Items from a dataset
== == ==
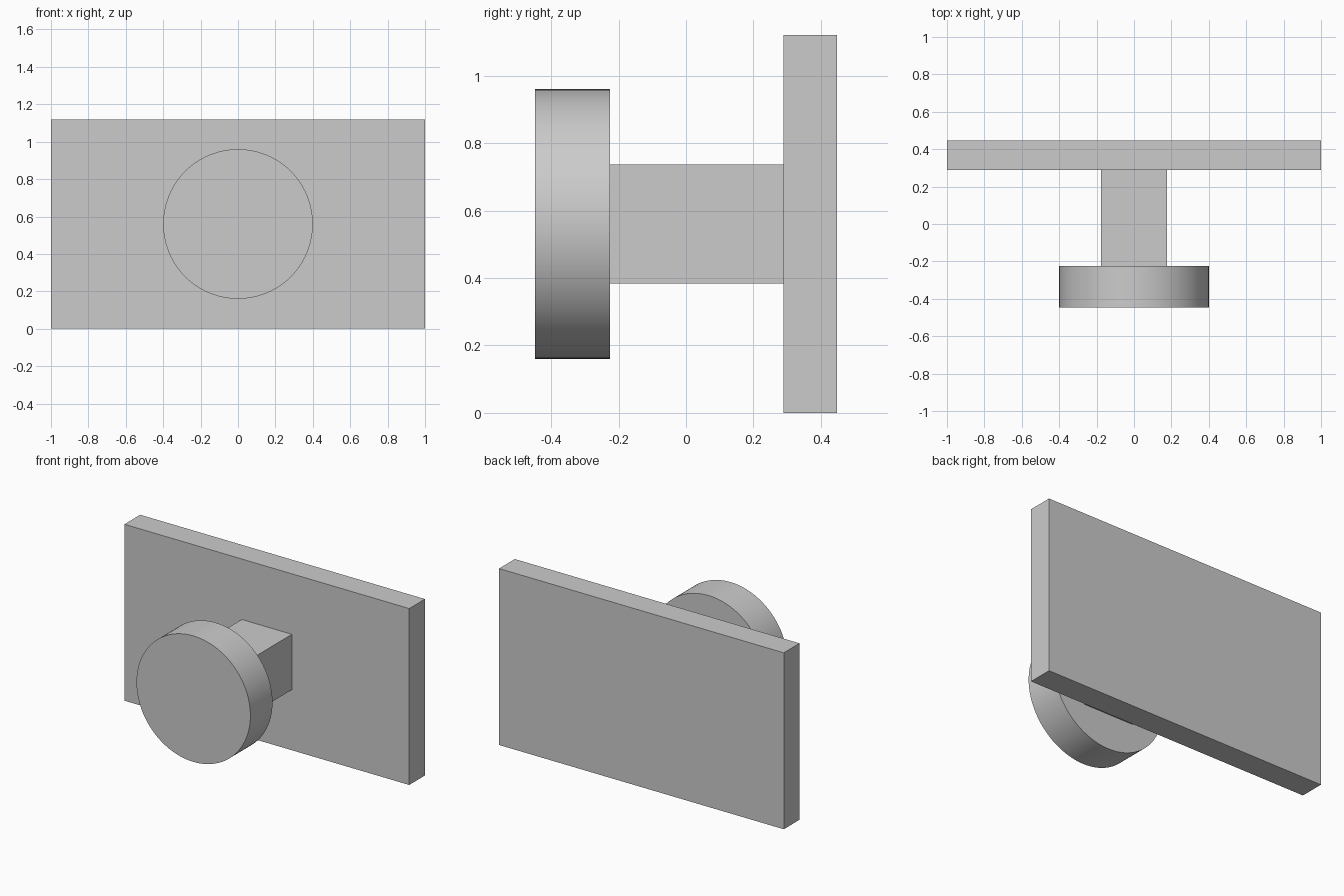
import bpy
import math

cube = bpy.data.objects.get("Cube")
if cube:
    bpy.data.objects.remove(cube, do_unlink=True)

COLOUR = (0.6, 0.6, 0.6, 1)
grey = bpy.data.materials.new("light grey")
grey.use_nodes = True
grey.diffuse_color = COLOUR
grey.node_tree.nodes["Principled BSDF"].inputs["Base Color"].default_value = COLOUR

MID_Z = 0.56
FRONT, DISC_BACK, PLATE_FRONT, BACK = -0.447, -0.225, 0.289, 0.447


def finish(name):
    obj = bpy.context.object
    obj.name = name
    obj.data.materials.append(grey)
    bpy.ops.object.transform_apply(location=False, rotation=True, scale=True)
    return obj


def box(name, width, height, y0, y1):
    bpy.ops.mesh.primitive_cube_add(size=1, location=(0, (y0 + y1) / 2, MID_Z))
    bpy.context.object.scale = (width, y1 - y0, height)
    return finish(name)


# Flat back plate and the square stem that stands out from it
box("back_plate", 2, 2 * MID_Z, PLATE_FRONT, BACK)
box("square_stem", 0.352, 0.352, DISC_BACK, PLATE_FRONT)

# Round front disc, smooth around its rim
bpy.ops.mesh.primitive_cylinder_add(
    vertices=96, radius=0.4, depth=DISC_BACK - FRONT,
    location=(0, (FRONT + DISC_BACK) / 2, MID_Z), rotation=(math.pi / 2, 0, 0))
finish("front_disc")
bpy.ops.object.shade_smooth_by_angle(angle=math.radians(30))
== == ==
What is needed is an exact copy of the lines from the one containing "MID_Z = 0.56" through the last line of the records, and nothing else.

SOLVED EXERCISE:
MID_Z = 0.56
FRONT, DISC_BACK, PLATE_FRONT, BACK = -0.447, -0.225, 0.289, 0.447


def finish(name):
    obj = bpy.context.object
    obj.name = name
    obj.data.materials.append(grey)
    bpy.ops.object.transform_apply(location=False, rotation=True, scale=True)
    return obj


def box(name, width, height, y0, y1):
    bpy.ops.mesh.primitive_cube_add(size=1, location=(0, (y0 + y1) / 2, MID_Z))
    bpy.context.object.scale = (width, y1 - y0, height)
    return finish(name)


# Flat back plate and the square stem that stands out from it
box("back_plate", 2, 2 * MID_Z, PLATE_FRONT, BACK)
box("square_stem", 0.352, 0.352, DISC_BACK, PLATE_FRONT)

# Round front disc, smooth around its rim
bpy.ops.mesh.primitive_cylinder_add(
    vertices=96, radius=0.4, depth=DISC_BACK - FRONT,
    location=(0, (FRONT + DISC_BACK) / 2, MID_Z), rotation=(math.pi / 2, 0, 0))
finish("front_disc")
bpy.ops.object.shade_smooth_by_angle(angle=math.radians(30))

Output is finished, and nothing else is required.